In its application, the project's proponent, Coombs Development Corporation, said it is seeking to develop "socially responsible and affordable rental housing options."

In order to get the project off the ground, Coombs is seeking financial support from the Canadian Mortgage and Housing Corporation (CMHC).

But in order to get it, they say they need a number of concessions from the Village. These include reduced development levies (from $2,317.25/unit to $1,000/unit), a height variance to allow four floors, and a parking variance to reduce the number of required stalls.

To help its cause, Coombs asked council to send along a letter of support to the CMHC outlining some of the concessions it's wiling to make.

No one from Coombs was at the Feb. 6 council meeting. The proposal was first brought to council in January, where it was referred to municipal staff for review.

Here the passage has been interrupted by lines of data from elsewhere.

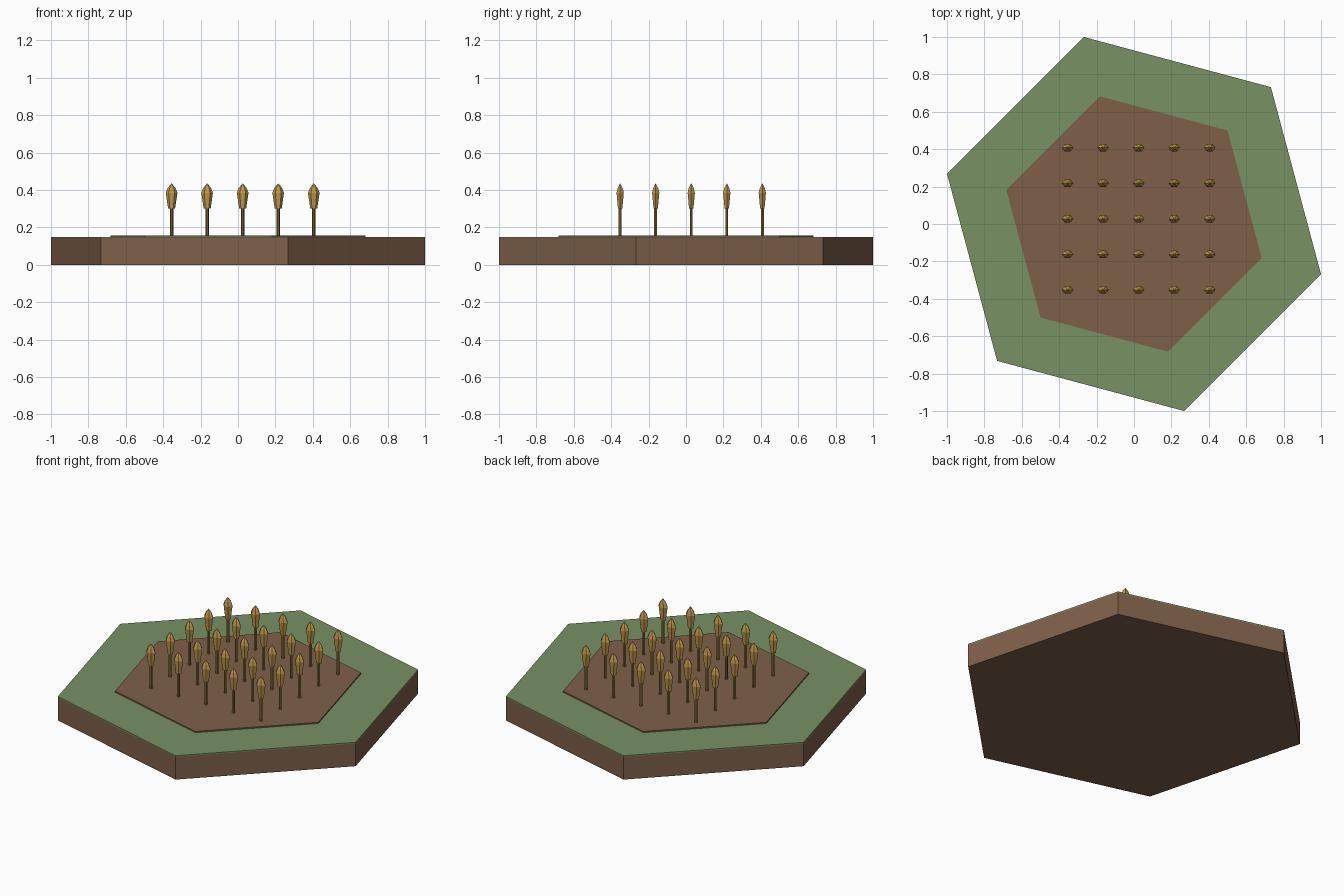
import bpy, bmesh, math

if "Cube" in bpy.data.objects:
    bpy.data.objects.remove(bpy.data.objects["Cube"])


def material(name, r, g, b):
    m = bpy.data.materials.new(name)
    lin = [((c / 255 + 0.055) / 1.055) ** 2.4 for c in (r, g, b)]
    m.diffuse_color = (*lin, 1)
    m.use_nodes = True
    m.node_tree.nodes["Principled BSDF"].inputs["Base Color"].default_value = m.diffuse_color
    return m


dirt = material("soil brown", 126, 96, 73)
grass = material("grass green", 120, 146, 100)
straw = material("straw brown", 138, 112, 52)
gold = material("grain gold", 192, 152, 76)


def lathe(name, profile, mat, sides=6, turn=0.0, squash=1.0, at=(0, 0, 0)):
    """Stack polygon rings given as (radius, z); zero radius makes a tip."""
    bm = bmesh.new()
    rings = []
    for r, z in profile:
        if r == 0:
            rings.append([bm.verts.new((0, 0, z))])
        else:
            angles = [turn + i * math.tau / sides for i in range(sides)]
            rings.append([bm.verts.new((r * math.cos(a), squash * r * math.sin(a), z))
                          for a in angles])
    for lo, hi in zip(rings, rings[1:]):
        for i in range(sides):
            j = (i + 1) % sides
            if len(hi) == 1:
                bm.faces.new((lo[i], lo[j], hi[0]))
            else:
                bm.faces.new((lo[i], lo[j], hi[j], hi[i]))
    bm.faces.new(rings[0][::-1])
    if len(rings[-1]) > 1:
        bm.faces.new(rings[-1])
    mesh = bpy.data.meshes.new(name)
    bm.to_mesh(mesh)
    bm.free()
    mesh.materials.append(mat)
    ob = bpy.data.objects.new(name, mesh)
    ob.location = at
    bpy.context.collection.objects.link(ob)
    return ob


# Hexagonal tile: earth, turf and raised field
T = math.radians(45)
lathe("earth_base", [(1.035, 0), (1.035, 0.142)], dirt, turn=T)
lathe("turf_layer", [(1.035, 0.142), (1.035, 0.149)], grass, turn=T)
lathe("tilled_field", [(0.707, 0.149), (0.707, 0.157)], dirt, turn=T)

# Five by five grid of grain stalks, sharing two meshes
stem = lathe("grain_stem", [(0.009, 0.15), (0.009, 0.33)], straw)
head = lathe("grain_head", [(0.019, 0.302), (0.031, 0.385), (0.021, 0.41), (0, 0.436)],
             gold, squash=0.72)
for i in range(5):
    for j in range(5):
        place = (-0.355 + 0.19 * i, -0.352 + 0.19 * j, 0)
        for part in (stem, head):
            ob = part if i == j == 0 else part.copy()
            ob.location = place
            if ob is not part:
                bpy.context.collection.objects.link(ob)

In a comprehensive report, town planner Lisa Pedrini questioned the composition of the project, noting that it would not serve seniors or families and does not accommodate disabled people.

"The kitchens are small with very little counter space for baking or storing foods bought in bulk, the murphy bed could prove difficult to maneuver, and the interior hallways are narrow for accommodating a wheelchair or walker," reads the report.

Pedrini also noted the rent — one-bedroom apartments would be offered for around $1,200 a month — was actually slightly more than the nearby Radius building when you factor in the cost of a parking space and an additional storage space.

"You would want to see something that feels subsidized and affordable if you're going to be handing out variances and concessions," said Pedrini, when presenting her report to council.

Pedrini also questioned the proponent's intention to charge slightly more for upper-level floors.

"If you're targeting low-income people, do you want to be charging (different prices) for the different suites? It sounds like something you might do in a hotel."

Following Pedrini's presentation, Coun. Ted Craddock outlined his opposition to the project, suggesting that it would be geared to a "transient" population.

"We've all said that we want to support affordable living. But at this point I don't see this as the right place and the right type of project," he said.

Coun. James Linklater agreed: "Certainly they'd need to change the concept... and I don't know if it's viable for them."

Mayor Mike Richman spent most of the debate facilitating conversation. Eventually, he suggested a course of action that was supported by council unanimously. "I'm going to suggest we write a correspondence to Mr. Coombs, saying that at this point we are not willing to write a letter of support, that the Village is committed and interested in finding affordable housing options if he'd like to bring another proposal back at a later date."

The Village reached out to the developer this week.